Sharing no more than a familiar title with D.W. Griffith‘s inflammatory 1915 film, the story follows Nat Turner, “a literate slave and preacher whose financially strained owner, Samuel Turner, accepts an offer to use Nat’s preaching to subdue unruly slaves. After witnessing countless atrocities against fellow slaves, Nat devises a plan to lead his people to freedom.”
Parker, who wrote the story with Jean McGianni Celestin and directed the feature, stars as Turner, whose historically glossed over rebellion resulted in 55-65 white deaths, 100-200 black deaths, and Turner’s hanging.

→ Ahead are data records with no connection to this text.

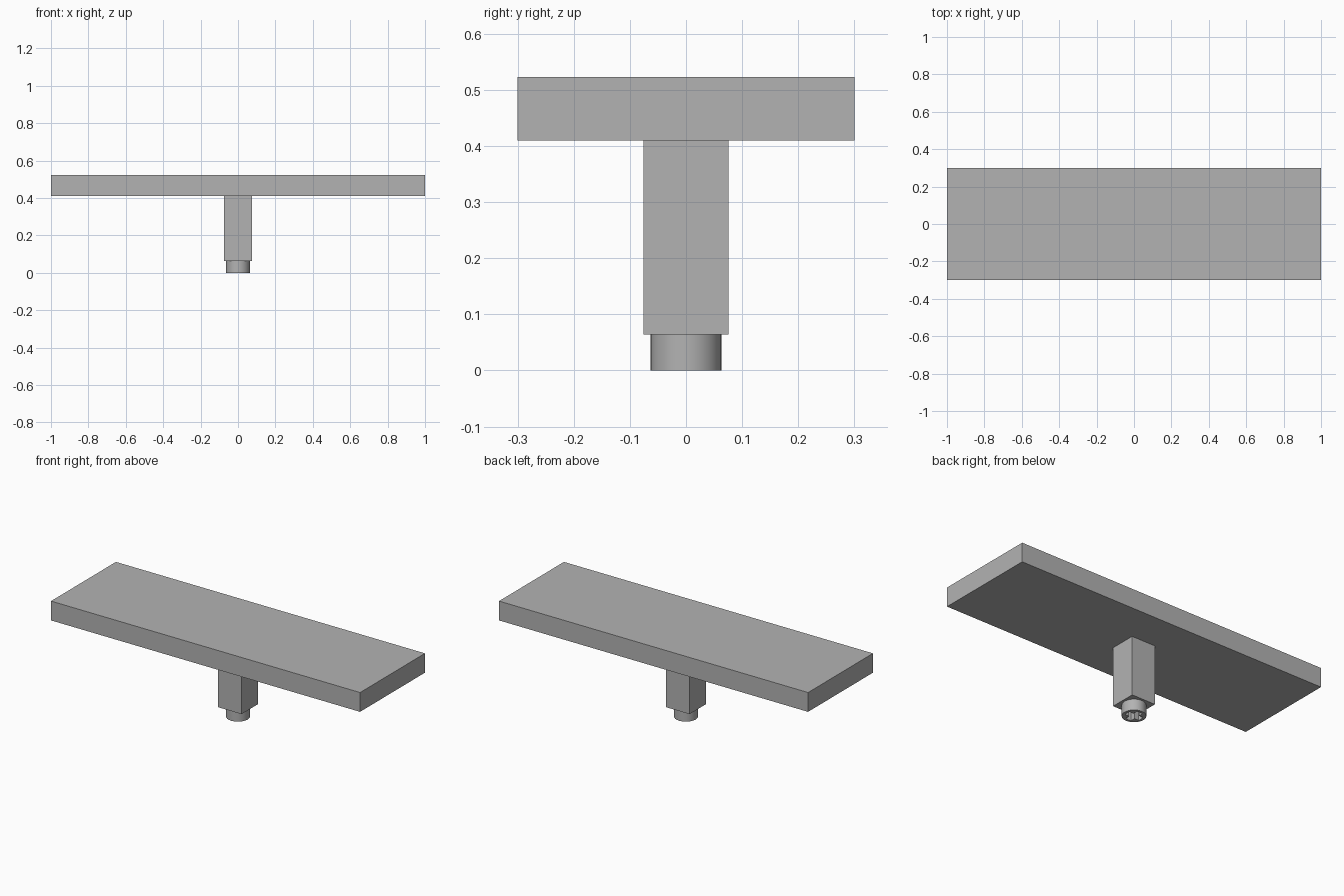
import bpy, bmesh, math

if "Cube" in bpy.data.objects:
    bpy.data.objects.remove(bpy.data.objects["Cube"], do_unlink=True)

grey = bpy.data.materials.new("light grey")
grey.use_nodes = True
colour = (0.45, 0.45, 0.45, 1)
grey.diffuse_color = colour
grey.node_tree.nodes["Principled BSDF"].inputs["Base Color"].default_value = colour


def box(name, half_x, half_y, bottom, top):
    bpy.ops.mesh.primitive_cube_add(size=2, location=(0, 0, (bottom + top) / 2))
    ob = bpy.context.object
    ob.name = name
    ob.scale = (half_x, half_y, (top - bottom) / 2)
    bpy.ops.object.transform_apply(location=False, rotation=False, scale=True)
    ob.data.materials.append(grey)
    return ob


def cut(target, cutter):
    mod = target.modifiers.new("socket", 'BOOLEAN')
    mod.operation = 'DIFFERENCE'
    mod.solver = 'EXACT'
    mod.object = cutter
    bpy.context.view_layer.objects.active = target
    bpy.ops.object.modifier_apply(modifier=mod.name)
    bpy.data.objects.remove(cutter, do_unlink=True)


# Slab and square post
slab_bottom, collar_top = 0.41, 0.064
box("slab", 1.0, 0.3, slab_bottom, 0.523)
box("post", 0.076, 0.076, collar_top, slab_bottom)

# Round collar at the foot
bpy.ops.mesh.primitive_cylinder_add(vertices=48, radius=0.063, depth=collar_top,
                                    location=(0, 0, collar_top / 2))
collar = bpy.context.object
collar.name = "collar"
collar.data.materials.append(grey)

# Cross-shaped socket, with rounded arm ends, cut up into the collar
arm, reach = 0.018, 0.048
spread = math.asin(arm / reach)
outline = []
for quarter in range(4):
    turn = quarter * math.pi / 2
    for step in range(-2, 3):
        a = turn + spread * step / 2
        outline.append((reach * math.cos(a), reach * math.sin(a)))
    a = turn + math.pi / 4
    inner = arm * math.sqrt(2)
    outline.append((inner * math.cos(a), inner * math.sin(a)))

bm = bmesh.new()
face = bm.faces.new([bm.verts.new((x, y, -0.02)) for x, y in outline])
lift = bmesh.ops.extrude_face_region(bm, geom=[face])
rise = [v for v in lift["geom"] if isinstance(v, bmesh.types.BMVert)]
bmesh.ops.translate(bm, verts=rise, vec=(0, 0, collar_top + 0.018))
bmesh.ops.recalc_face_normals(bm, faces=bm.faces)
mesh = bpy.data.meshes.new("socket_cutter")
bm.to_mesh(mesh)
bm.free()
cutter = bpy.data.objects.new("socket_cutter", mesh)
cutter.hide_render = True
bpy.context.collection.objects.link(cutter)
mesh.materials.append(grey)
cut(collar, cutter)

bpy.ops.object.select_all(action='DESELECT')
collar.select_set(True)
bpy.context.view_layer.objects.active = collar
bpy.ops.object.shade_smooth_by_angle(angle=math.radians(30))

“I couldn’t be more honored to tell the story of one of America’s greatest heroes,” Parker said earlier this year. “A man whose actions rocked the nation, further precipitating the Civil War and emancipation for Americans of African descent. Nat Turner’s rebellion and message of resistance not only compels us to stand in the face of iniquity but also shines light on a critical moment in our history.”The cast also includes Armie Hammer (The Social Network), Aja Naomi King (How to Get Away With Murder), Aunjanue Ellis (The Book of Negroes), Colman Domingo (Selma), Dwight Henry (12 Years a Slave), Roger Guenveur Smith (Empire State) and Gabrielle Union (Being Mary Jane). The recipient of a fellowship with the Sundance Institute Feature Film Program last year, The Birth of a Nation will premiere on January 25 at the 2016 Sundance Film Festival (January 21-31) in the U.S. Dramatic Competition category. The film was produced by Aaron L. Gilbert, Kevin Turen, Jason Michael Berman, Preston Holmes and Parker under Bron Studios, Phantom Four, Mandalay Pictures and Tiny Giant Prods. in association with Follow Through Prods., Infinity Entertainment and Creative Wealth Media Finance. David Goyer, Mike Novogratz, Michael Finley, Tony Parker, Jason Cloth, Jane Oster, Barb Lee, Carl Lindner, Derrick Brooks, Ryan and Jill Ahrens, Armin Tehrany and Mark Moran served as executive producers.
Until now, the most notable film project about Turner was Charles Burnett‘s 2003 documentary, Nat Turner: A Troublesome Property, which aired on PBS in 2004.
— Nate Parker (@NateParker) December 3, 2015